Living History
Using local slides, photographs and reminiscences.

Rosemary and Rue.

Recollections of a Forest of Dean Childhood

The Grandmothers
What is a Grandmother ?

"A grandmother is a lady who has no children of her own so she likes other people's boys and girls. Grandmothers don't have to do anything but just be there. If they take us for a walk they slow down past pretty leaves and caterpillars. They never say 'hurry up,' usually they are fat, but not too fat to tie our shoe-laces. They wear glasses and sometimes they can take their teeth out. They can answer questions like why cats hate dogs and why God isn't married. When they read to us they don't skip words or mind if it's the same story again. Everyone should have a grandmother, especially if they don't have television because grandmothers are the only people who have time."

This charming little composition was written by a seven-year old about her grandmother. I suppose I was lucky really, for I still had both my grand-mothers until the early years of the 1939-45 War, and Mary, my maternal grandmother had lived with us for over sixteen years. However, more of her anon.

Grandma Jane

"Man for the field and woman for the hearth:
  Man for the sword and for the needle she:
  Man with the head and woman with the heart:
  Man to command and woman to obey:
  All else confusion.
" - Tennyson.
Substitute "pit" for "field" and the above male chauvinistic sentiment is an accurate description of Joseph's attitude to his Jane. And if Jane did once have a heart it seemed to have turned to stone fairly early in her married life.

Grancher Joseph was, apparently, rather partial to family photographs. A varied collection of studio portraits of himself and his wife and children are still scattered around the family. But the ones I remember best are the two huge enlargements of himself and Grandma which he presented to my parents on the occasion of their marriage. Some present! A good two foot by eighteen inches, they hung either side of the chimney breast in our front room - Joseph to the left and Sarah Jane to the right. They dominated our Sundays and high days and holidays as they looked down upon our innocent merry-making, grave and unsmiling.

Thinking back, I do not recall any photograph of Grandma Jane in which she was actually smiling. She had very little to smile about. The burden of a loveless marriage, constant child-bearing and an over-bearing spouse soon quenched any small spark of content she may have felt in her new status. In the first four years of the marriage she had produced three babies, and with the three step-children she had taken on, her young life must have been one of constant drudgery. So let us look at what must have been a fairly typical day in her life. The year is 1904, the Boer war had ended; Marconi had sent his first wireless message across the Atlantic Ocean; over in America the brothers Wilbur and Orville Wright had managed to get their first powered aeroplane off the ground - and kept it in the air for nearly a minute; the speed limit for motor cars had been raised to 14 m.p.h. and the little man with the red flag abandoned.
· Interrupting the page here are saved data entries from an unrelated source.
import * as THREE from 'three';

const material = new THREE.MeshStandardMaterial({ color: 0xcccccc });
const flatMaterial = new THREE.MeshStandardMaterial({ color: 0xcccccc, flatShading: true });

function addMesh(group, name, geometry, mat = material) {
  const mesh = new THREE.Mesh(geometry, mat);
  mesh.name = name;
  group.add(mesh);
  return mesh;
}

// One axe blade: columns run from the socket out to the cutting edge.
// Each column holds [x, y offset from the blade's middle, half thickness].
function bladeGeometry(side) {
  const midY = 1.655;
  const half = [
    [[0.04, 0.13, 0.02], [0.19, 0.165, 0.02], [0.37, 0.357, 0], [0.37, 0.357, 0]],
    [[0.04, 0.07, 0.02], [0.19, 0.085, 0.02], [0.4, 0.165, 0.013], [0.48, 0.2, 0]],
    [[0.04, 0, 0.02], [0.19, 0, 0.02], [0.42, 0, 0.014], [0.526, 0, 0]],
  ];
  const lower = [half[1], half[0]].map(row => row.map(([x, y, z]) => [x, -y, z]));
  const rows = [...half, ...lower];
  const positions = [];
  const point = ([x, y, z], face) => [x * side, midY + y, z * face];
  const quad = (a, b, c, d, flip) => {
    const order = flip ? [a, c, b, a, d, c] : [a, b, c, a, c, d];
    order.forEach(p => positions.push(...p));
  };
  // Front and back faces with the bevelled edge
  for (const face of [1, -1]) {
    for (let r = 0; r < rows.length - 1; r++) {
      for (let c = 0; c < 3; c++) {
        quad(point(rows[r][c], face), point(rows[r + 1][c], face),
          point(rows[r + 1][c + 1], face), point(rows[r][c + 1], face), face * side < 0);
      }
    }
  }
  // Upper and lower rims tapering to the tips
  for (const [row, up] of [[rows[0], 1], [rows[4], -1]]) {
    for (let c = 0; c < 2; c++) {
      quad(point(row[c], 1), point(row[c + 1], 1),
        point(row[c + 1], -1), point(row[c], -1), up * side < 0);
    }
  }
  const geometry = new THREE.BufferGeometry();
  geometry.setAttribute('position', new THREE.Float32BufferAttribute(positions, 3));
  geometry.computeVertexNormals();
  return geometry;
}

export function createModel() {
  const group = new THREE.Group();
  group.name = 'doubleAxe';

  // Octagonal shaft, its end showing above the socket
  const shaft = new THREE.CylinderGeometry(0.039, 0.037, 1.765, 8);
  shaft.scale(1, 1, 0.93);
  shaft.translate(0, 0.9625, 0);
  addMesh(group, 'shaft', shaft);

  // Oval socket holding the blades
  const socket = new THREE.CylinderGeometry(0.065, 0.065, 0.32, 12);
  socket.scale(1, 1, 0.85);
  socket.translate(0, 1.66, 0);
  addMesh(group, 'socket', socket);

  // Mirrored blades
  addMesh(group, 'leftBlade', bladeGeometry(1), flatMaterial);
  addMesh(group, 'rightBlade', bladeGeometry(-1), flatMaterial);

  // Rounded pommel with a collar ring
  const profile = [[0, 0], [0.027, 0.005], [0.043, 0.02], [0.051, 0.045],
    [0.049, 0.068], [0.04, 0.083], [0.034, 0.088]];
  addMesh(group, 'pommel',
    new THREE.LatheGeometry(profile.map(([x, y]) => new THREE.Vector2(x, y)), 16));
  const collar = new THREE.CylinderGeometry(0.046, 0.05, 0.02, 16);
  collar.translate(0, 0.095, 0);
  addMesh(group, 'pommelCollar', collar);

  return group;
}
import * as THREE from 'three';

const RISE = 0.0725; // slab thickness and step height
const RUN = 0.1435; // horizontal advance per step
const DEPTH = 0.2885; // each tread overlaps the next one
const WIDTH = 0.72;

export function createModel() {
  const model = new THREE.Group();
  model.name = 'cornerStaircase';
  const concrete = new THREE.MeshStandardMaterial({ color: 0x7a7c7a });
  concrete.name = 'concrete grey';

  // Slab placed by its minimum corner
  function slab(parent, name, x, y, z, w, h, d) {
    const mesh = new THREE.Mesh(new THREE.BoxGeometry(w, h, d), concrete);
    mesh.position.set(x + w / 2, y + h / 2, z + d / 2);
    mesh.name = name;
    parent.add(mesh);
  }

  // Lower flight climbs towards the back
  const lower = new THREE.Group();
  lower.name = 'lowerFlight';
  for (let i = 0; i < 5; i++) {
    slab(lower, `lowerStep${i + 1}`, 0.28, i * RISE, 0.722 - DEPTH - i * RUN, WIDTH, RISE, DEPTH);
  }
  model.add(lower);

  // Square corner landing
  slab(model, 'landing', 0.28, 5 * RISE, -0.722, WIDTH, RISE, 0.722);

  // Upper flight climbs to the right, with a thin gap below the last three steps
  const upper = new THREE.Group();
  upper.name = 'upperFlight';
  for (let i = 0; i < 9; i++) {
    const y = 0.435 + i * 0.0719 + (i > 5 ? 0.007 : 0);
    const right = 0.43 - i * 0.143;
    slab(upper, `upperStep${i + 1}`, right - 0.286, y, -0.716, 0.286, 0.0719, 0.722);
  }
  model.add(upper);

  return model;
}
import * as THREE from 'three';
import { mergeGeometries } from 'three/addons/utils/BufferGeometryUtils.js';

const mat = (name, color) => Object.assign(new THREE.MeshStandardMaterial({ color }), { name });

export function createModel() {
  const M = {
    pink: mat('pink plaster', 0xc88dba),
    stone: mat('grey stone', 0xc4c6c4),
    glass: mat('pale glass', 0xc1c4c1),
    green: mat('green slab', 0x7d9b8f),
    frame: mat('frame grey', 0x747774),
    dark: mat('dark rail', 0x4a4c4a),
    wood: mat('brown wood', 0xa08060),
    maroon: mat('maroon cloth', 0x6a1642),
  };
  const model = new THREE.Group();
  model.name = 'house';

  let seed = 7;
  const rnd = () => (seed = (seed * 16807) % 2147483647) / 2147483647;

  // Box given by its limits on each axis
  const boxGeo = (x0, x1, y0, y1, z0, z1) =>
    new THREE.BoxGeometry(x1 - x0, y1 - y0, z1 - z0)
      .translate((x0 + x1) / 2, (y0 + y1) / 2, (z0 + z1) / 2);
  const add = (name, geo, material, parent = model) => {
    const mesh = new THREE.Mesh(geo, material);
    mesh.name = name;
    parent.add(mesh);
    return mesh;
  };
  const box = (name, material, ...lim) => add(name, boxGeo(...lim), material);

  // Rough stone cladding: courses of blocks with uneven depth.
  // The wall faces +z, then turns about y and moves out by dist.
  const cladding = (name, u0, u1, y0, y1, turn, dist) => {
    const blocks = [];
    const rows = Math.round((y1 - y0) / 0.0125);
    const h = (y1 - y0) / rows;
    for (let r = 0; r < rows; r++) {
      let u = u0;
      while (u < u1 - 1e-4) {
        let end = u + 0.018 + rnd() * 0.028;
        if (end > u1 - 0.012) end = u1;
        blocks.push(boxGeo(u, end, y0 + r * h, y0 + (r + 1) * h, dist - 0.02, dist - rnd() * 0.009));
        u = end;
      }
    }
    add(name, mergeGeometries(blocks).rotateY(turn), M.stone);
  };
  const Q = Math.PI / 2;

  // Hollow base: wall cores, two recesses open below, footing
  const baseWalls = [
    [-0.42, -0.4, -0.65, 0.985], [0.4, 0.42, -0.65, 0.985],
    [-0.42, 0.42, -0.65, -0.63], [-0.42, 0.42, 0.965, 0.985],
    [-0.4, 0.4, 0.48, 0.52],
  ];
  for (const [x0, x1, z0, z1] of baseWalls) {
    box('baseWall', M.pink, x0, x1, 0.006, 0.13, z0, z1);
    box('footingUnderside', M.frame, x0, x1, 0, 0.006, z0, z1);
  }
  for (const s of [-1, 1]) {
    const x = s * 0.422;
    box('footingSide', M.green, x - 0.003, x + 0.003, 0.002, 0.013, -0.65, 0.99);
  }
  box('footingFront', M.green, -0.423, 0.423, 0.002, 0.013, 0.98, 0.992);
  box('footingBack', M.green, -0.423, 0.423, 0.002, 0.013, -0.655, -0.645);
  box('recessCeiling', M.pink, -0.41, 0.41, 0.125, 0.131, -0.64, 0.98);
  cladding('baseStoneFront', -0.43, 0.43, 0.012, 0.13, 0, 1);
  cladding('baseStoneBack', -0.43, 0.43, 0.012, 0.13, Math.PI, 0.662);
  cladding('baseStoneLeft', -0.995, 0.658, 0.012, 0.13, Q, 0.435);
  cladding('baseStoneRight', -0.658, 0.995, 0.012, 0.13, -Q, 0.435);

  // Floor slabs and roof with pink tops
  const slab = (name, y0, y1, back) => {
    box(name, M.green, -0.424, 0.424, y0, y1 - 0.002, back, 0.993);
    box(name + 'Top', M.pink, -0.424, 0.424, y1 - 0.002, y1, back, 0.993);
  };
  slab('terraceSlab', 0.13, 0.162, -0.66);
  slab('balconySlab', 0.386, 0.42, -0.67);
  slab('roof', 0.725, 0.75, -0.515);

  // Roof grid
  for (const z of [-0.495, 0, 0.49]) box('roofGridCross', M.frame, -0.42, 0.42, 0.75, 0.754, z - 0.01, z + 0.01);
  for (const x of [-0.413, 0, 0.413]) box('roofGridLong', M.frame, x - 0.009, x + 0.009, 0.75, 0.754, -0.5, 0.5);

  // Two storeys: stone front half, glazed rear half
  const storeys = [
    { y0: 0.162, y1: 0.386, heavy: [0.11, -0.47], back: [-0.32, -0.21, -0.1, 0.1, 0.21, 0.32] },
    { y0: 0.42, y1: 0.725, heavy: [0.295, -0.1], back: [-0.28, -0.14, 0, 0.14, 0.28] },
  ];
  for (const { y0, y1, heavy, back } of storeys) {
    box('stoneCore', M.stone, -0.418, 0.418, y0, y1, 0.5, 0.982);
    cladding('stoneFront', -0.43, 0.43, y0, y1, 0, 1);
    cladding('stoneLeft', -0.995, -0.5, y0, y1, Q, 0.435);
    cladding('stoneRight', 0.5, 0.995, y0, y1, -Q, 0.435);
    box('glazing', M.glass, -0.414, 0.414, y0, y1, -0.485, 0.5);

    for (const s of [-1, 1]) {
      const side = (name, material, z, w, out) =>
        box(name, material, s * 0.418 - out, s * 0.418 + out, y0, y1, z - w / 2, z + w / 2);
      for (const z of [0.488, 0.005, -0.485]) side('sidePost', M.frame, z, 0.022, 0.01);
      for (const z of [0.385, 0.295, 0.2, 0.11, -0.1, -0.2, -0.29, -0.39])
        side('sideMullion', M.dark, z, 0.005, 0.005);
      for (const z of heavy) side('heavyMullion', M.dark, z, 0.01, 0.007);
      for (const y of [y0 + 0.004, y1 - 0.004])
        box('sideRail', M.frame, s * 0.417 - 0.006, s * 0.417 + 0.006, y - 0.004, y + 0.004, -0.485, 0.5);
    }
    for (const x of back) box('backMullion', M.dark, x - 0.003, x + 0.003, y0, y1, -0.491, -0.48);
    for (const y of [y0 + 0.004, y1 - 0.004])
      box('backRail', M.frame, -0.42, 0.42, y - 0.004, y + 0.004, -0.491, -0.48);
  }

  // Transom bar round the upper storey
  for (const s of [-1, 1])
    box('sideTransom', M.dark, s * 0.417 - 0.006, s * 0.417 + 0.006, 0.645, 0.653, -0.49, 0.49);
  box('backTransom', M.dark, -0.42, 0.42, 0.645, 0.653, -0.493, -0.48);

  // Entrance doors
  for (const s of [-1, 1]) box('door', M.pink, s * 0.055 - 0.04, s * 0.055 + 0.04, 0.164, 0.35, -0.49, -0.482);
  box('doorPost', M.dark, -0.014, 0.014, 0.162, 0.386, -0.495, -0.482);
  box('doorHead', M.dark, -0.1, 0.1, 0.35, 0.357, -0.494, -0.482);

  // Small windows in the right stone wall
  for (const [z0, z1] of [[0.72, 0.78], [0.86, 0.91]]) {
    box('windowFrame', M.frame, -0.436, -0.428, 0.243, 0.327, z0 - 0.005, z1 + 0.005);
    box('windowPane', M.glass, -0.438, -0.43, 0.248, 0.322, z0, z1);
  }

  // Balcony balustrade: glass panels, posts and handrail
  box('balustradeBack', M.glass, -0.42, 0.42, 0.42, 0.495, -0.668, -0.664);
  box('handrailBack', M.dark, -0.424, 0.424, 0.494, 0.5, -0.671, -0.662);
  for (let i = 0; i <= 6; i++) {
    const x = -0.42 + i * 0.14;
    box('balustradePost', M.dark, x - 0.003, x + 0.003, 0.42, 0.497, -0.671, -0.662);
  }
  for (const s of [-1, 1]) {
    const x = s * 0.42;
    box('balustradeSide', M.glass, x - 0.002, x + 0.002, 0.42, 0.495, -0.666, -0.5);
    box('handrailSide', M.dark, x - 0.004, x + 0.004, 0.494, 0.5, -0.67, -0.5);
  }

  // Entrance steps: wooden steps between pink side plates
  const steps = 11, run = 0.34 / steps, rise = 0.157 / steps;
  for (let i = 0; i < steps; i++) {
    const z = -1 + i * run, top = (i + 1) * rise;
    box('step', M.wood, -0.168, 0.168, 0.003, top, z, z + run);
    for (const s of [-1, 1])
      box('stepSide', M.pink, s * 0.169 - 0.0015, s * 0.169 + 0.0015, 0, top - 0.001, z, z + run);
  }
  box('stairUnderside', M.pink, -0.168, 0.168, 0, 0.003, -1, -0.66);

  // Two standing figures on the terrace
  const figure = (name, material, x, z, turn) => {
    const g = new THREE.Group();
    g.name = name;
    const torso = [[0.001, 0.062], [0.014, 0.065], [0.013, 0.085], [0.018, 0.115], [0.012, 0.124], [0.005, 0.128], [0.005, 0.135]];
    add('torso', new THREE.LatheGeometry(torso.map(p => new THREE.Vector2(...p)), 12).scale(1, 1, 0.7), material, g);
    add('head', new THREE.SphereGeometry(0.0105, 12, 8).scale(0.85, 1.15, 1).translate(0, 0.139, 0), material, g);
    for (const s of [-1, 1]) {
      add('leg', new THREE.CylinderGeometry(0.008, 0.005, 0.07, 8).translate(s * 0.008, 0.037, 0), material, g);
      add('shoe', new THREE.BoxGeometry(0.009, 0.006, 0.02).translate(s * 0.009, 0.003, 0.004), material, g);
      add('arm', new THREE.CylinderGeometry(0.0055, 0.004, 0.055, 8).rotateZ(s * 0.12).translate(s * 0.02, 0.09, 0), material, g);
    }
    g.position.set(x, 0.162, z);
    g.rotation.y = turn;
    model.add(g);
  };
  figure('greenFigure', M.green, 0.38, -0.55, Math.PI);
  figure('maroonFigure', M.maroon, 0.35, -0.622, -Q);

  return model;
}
But in the Forest all these things passed the inhabitants by. Coal was still King and was to remain so for many years yet.

Go Home.